New York's new concealed carry law, which sets requirements for applying for a license and where guns can be carried, survived an initial court challenge hours before it was set to take effect.

But a federal judge in a ruling also called the measure unconstitutional, and other legal challenges also loom to a measure approved in the wake of a U.S. Supreme Court ruling that overturned a century-old concealed carry law. 

U.S. District Court Judge Glenn Suddaby denied an injunction against the law taking effect in a Wednesday ruling, essentially determining the defendants in the case, which included the advocacy organization Gun Owners of America, lacked proper standing. 

The decision was initially hailed by state Attorney General Letitia James and Gov. Kathy Hochul. But Suddaby at the same time concluded New York's law -- which includes a range of stipulations for being able to receive a concealed carry license such as a determination of moral standing and character references — was in violation of the Second Amendment. 

"While pursuing a laudable goal of public safety, and in an attempt to curb an increase in mass shootings, the New York State Legislature generated an unconstitutional statute in the CCIA," he wrote, referring to the law's full name, the Concealed Carry Improvement Act. 

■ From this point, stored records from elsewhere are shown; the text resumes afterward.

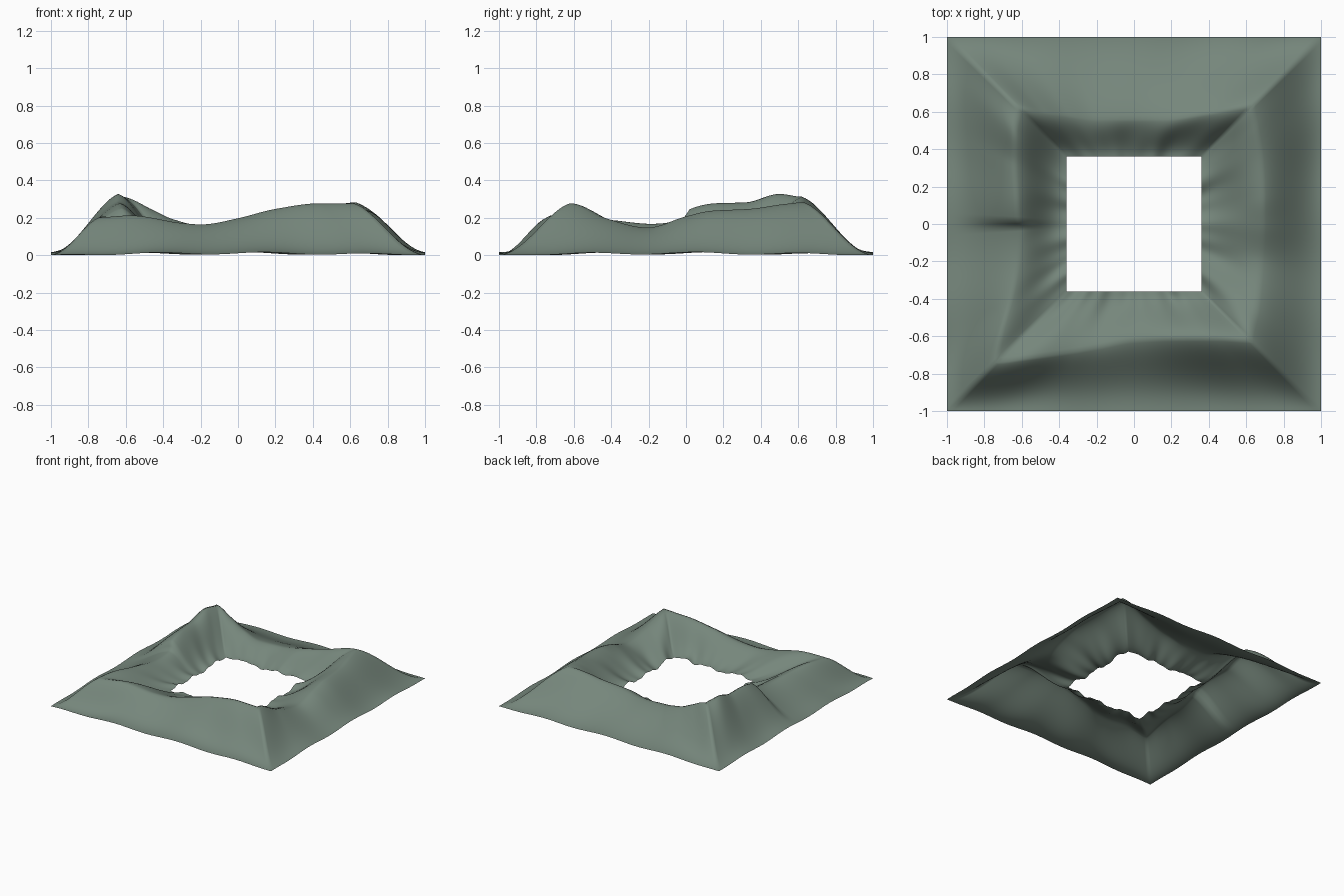
import bpy
import bmesh
import math

default_cube = bpy.data.objects.get("Cube")
if default_cube:
    bpy.data.objects.remove(default_cube, do_unlink=True)

HOLE = 0.36          # half width of the square opening
ALONG = 64           # segments along each side
INNER, OUTER = 14, 20  # rows inside and outside the crest

# Crest of each side, counter-clockwise: (position along side, distance from centre, height)
front = [(-1, .74, .21), (-.8, .72, .22), (-.45, .68, .18), (-.3, .66, .172),
         (0, .62, .205), (.33, .61, .255), (.72, .61, .285), (1, .62, .285)]
right = [(-1, .62, .285), (-.65, .66, .205), (-.3, .68, .155), (0, .69, .215),
         (.2, .69, .245), (.5, .68, .255), (.8, .65, .28), (1, .63, .29)]
back = [(-1, .63, .29), (-.65, .59, .24), (-.3, .56, .2), (0, .56, .17),
        (.35, .56, .165), (.6, .58, .2), (.8, .6, .26), (1, .62, .32)]
left = [(-1, .62, .32), (-.78, .64, .335), (-.5, .64, .29), (-.25, .63, .285),
        (-.02, .62, .25), (.02, .6, .2), (.3, .62, .175), (.6, .66, .195),
        (.85, .72, .215), (1, .74, .21)]
sides = [front, right, back, left]
hollowness = [1.1, 1, .95, 1.3]    # how hollow the inner wall of each side is
outer_flare = [1.55, 1.1, 1.1, 1.2]  # how hollow the outer slope of each side is


def smoothstep(t):
    return t * t * (3 - 2 * t)


def slope(points, i, column):
    """Tangent at a crest point; flat at local highs and lows."""
    if i == 0 or i == len(points) - 1:
        return 0
    a, b, c = points[i - 1], points[i], points[i + 1]
    before = (b[column] - a[column]) / (b[0] - a[0])
    after = (c[column] - b[column]) / (c[0] - b[0])
    if before * after <= 0:
        return 0
    return 2 * before * after / (before + after)


def crest_value(points, s, column):
    """Smooth interpolation through the crest points."""
    i = max(k for k in range(len(points) - 1) if points[k][0] <= s)
    a, b = points[i], points[i + 1]
    width = b[0] - a[0]
    t = (s - a[0]) / width
    rise = smoothstep(t)
    return (a[column] * (1 - rise) + b[column] * rise
            + width * t * (1 - t) ** 2 * slope(points, i, column)
            - width * t * t * (1 - t) * slope(points, i + 1, column))


def cross_section(side, s):
    """Distances and heights from the opening out to the border."""
    crest = crest_value(sides[side], s, 1)
    height = crest_value(sides[side], s, 2)
    fade = 1 - s ** 4
    inner_power = 1 + (hollowness[side] - 1) * fade
    outer_power = 1.2 + (outer_flare[side] - 1.2) * fade
    # Irregular lip around the opening, with gullies near the corners
    lip = .06 + fade * (.01 * math.sin(9 * s + 2 * side) + .004 * math.sin(23 * s + side))
    gully = .025 * math.exp(-((abs(s) - .7) / .12) ** 2) * fade
    border = .018 - .01 * s * s + .006 * math.sin(11 * s + side) * fade
    rows = []
    for i in range(INNER):
        t = i / INNER
        z = lip + (height - lip) * (.8 * smoothstep(t) + .2 * t) ** inner_power
        z += gully * (1 - t) ** 2
        z += .004 * math.sin(math.pi * t) * math.sin(9 * s + 3 * t + side) * fade
        rows.append((HOLE + (crest - HOLE) * t, z))
    for i in range(OUTER + 1):
        t = i / OUTER
        fall = (.65 * smoothstep(1 - t) + .35 * (1 - t)) ** outer_power
        rows.append((crest + (1 - crest) * t, border + (height - border) * fall))
    return rows


# Ridge sheet: cross-sections swept around the square and mitred at the corners
bm = bmesh.new()
ring = []
for side in range(4):
    angle = side * math.pi / 2
    ca, sa = math.cos(angle), math.sin(angle)
    for j in range(ALONG):
        s = 2 * j / ALONG - 1
        column = []
        for d, z in cross_section(side, s):
            x, y = s * d, -d
            column.append(bm.verts.new((x * ca - y * sa, x * sa + y * ca, z)))
        ring.append(column)

for k, column in enumerate(ring):
    following = ring[(k + 1) % len(ring)]
    for i in range(len(column) - 1):
        bm.faces.new((column[i], column[i + 1], following[i + 1], following[i]))
bm.normal_update()

# Drop the sheet onto the ground
lowest = min(v.co.z for v in bm.verts)
for v in bm.verts:
    v.co.z -= lowest

mesh = bpy.data.meshes.new("mountain_ring")
bm.to_mesh(mesh)
bm.free()
terrain = bpy.data.objects.new("mountain_ring", mesh)
bpy.context.collection.objects.link(terrain)

# Grey green ground colour
ground = bpy.data.materials.new("grey_green")
ground.use_nodes = True
colour = (.18, .24, .2, 1)
ground.diffuse_color = colour
shader = ground.node_tree.nodes["Principled BSDF"]
shader.inputs["Base Color"].default_value = colour
shader.inputs["Roughness"].default_value = .9
mesh.materials.append(ground)

bpy.ops.object.select_all(action="DESELECT")
terrain.select_set(True)
bpy.context.view_layer.objects.active = terrain
bpy.ops.object.shade_smooth_by_angle(angle=math.radians(80))
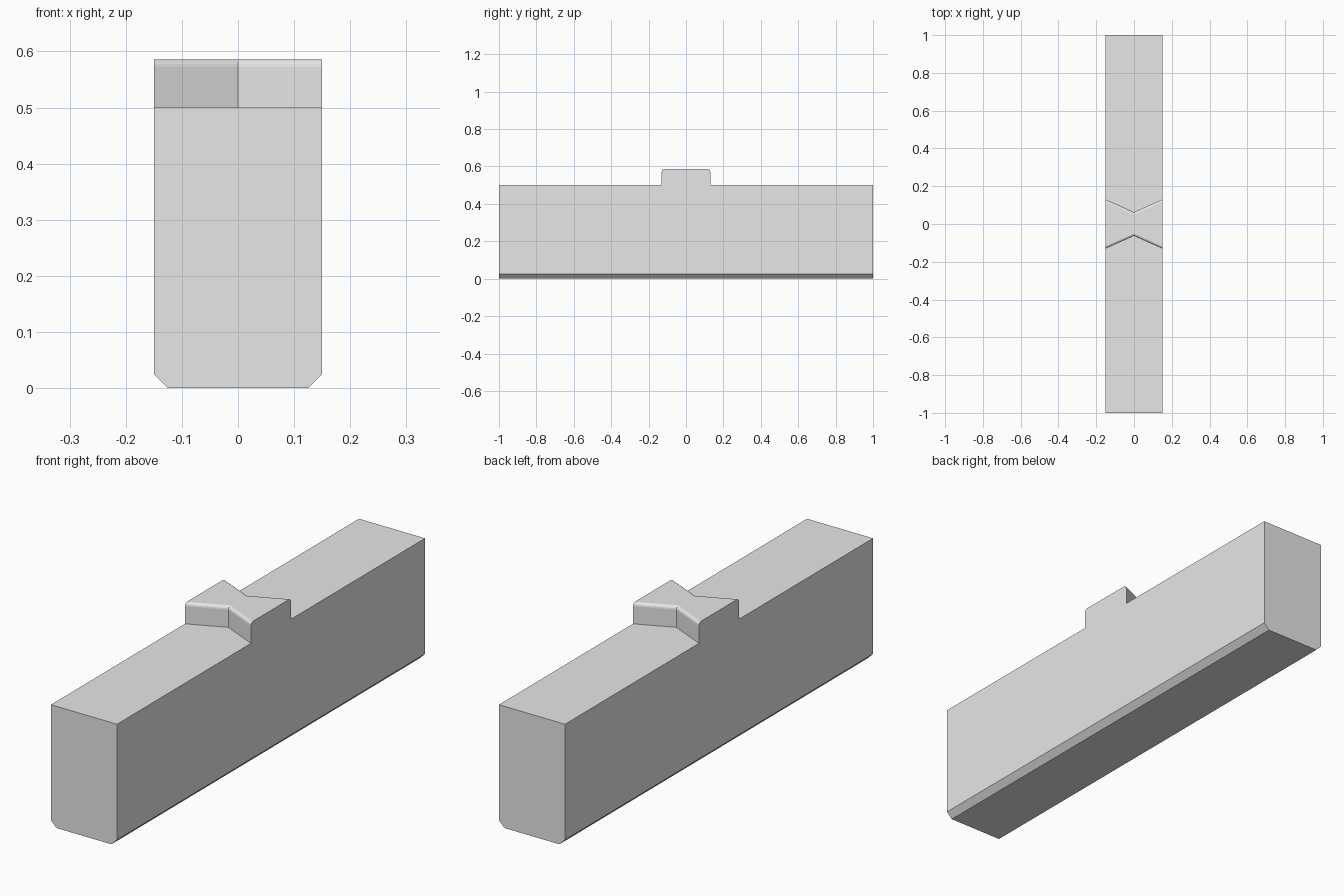
import bpy
import bmesh
from math import sin, cos, pi

cube = bpy.data.objects.get("Cube")
if cube:
    bpy.data.objects.remove(cube, do_unlink=True)

HALF_X, HALF_Y = 0.15, 1.0
DECK, TOP = 0.5, 0.586
ROUND, STEPS = 0.014, 4
CHAMFER = 0.025


def outline(rib_half):
    """Side outline of the block with a round-shouldered rib on its deck."""
    half = [(HALF_Y, 0), (HALF_Y, DECK), (rib_half, DECK)]
    for i in range(STEPS + 1):
        a = i / STEPS * pi / 2
        half.append((rib_half - ROUND * (1 - cos(a)), TOP - ROUND * (1 - sin(a))))
    return half + [(-y, z) for y, z in reversed(half)]


# Loft the outline across the width: the rib is wide at the sides, narrow in the middle
bm = bmesh.new()
sections = []
for x, rib_half in ((-HALF_X, 0.13), (0, 0.063), (HALF_X, 0.13)):
    sections.append([bm.verts.new((x, y, z)) for y, z in outline(rib_half)])
for a, b in zip(sections, sections[1:]):
    n = len(a)
    for i in range(n):
        j = (i + 1) % n
        bm.faces.new((a[i], a[j], b[j], b[i]))
bm.faces.new(sections[0])
bm.faces.new(sections[-1])
bmesh.ops.recalc_face_normals(bm, faces=bm.faces)

# Merge coplanar faces of the deck, ends, base and rib top
bmesh.ops.dissolve_limit(bm, angle_limit=0.01, verts=bm.verts, edges=bm.edges)

# Chamfer the two long bottom edges
long_edges = [e for e in bm.edges
              if all(v.co.z < 0.001 and abs(v.co.x) > HALF_X - 0.001 for v in e.verts)
              and e.calc_length() > HALF_Y]
bmesh.ops.bevel(bm, geom=long_edges, offset=CHAMFER, segments=1,
                affect='EDGES', offset_type='OFFSET')
bmesh.ops.recalc_face_normals(bm, faces=bm.faces)

mesh = bpy.data.meshes.new("ribbed_block")
bm.to_mesh(mesh)
bm.free()
block = bpy.data.objects.new("ribbed_block", mesh)
bpy.context.collection.objects.link(block)

# Plain light grey
grey = bpy.data.materials.new("light_grey")
grey.use_nodes = True
grey.diffuse_color = (0.8, 0.8, 0.8, 1)
grey.node_tree.nodes["Principled BSDF"].inputs["Base Color"].default_value = (0.8, 0.8, 0.8, 1)
mesh.materials.append(grey)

The ruling was critical of the law's "vague, subjective" criteria for the approval of a concealed carry permit. A more objective approach, Suddaby found, was through a mental health check, a background check and fingerprinting. 

The ruling also was critical of the law's requirement of a license applicant to turn over social media posts, calling it a violation of a person's Fifth Amendment right against self-incrimination. 

Suddaby wrote the plaintiffs in the case have "shown a strong likelihood of success on their claims challenging the open-ended discretion" requirement in the law. 

New York lawmakers and Hochul moved swiftly earlier this summer following the Supreme Court's decision that rejected the long-standing concealed-carry law.

The new law places limits on where guns can be carried, including mass transit, polling locations and other areas deemed to be sensitive. In New York City, officials on Wednesday touted gun-free zones like Times Square as necessary for public safety. 

The measure also lays down licensing and training requirements for a concealed carry permit. Defendants in the case had called those requirements too onerous and in conflict with the Supreme Court's decision.  

Despite the court's criticism of the law, the measure is in effect starting Thursday. 

"It is a just and right decision, and our smart, sensible gun laws will go into effect as planned tomorrow on Sept. 1 to keep New Yorkers safe," Hochul said in a statement on Wednesday evening. 

Still, more challenges are expected to the law in New York. James in a statement signaled she will continue to defend it in court. 

“As gun violence continues to impact communities across the country, today’s decision is a victory in our efforts to protect New Yorkers," James said. "Responsible gun control measures save lives and any attempts by the gun lobby to tear down New York’s sensible gun control laws will be met with fierce defense of the law. We will continue to defend the constitutionality of our laws to protect all New Yorkers."

A rush of permit applications were filed in the days leading up to the law taking effect. New York lawmakers and Hochul earlier this year also agreed, in a separate package of measures, to increase the age to possess a semiautomatic rifle from 18 to 21 and expand the state's red flag provision, meant to keep guns away from those deemed to be a danger to themselves or others.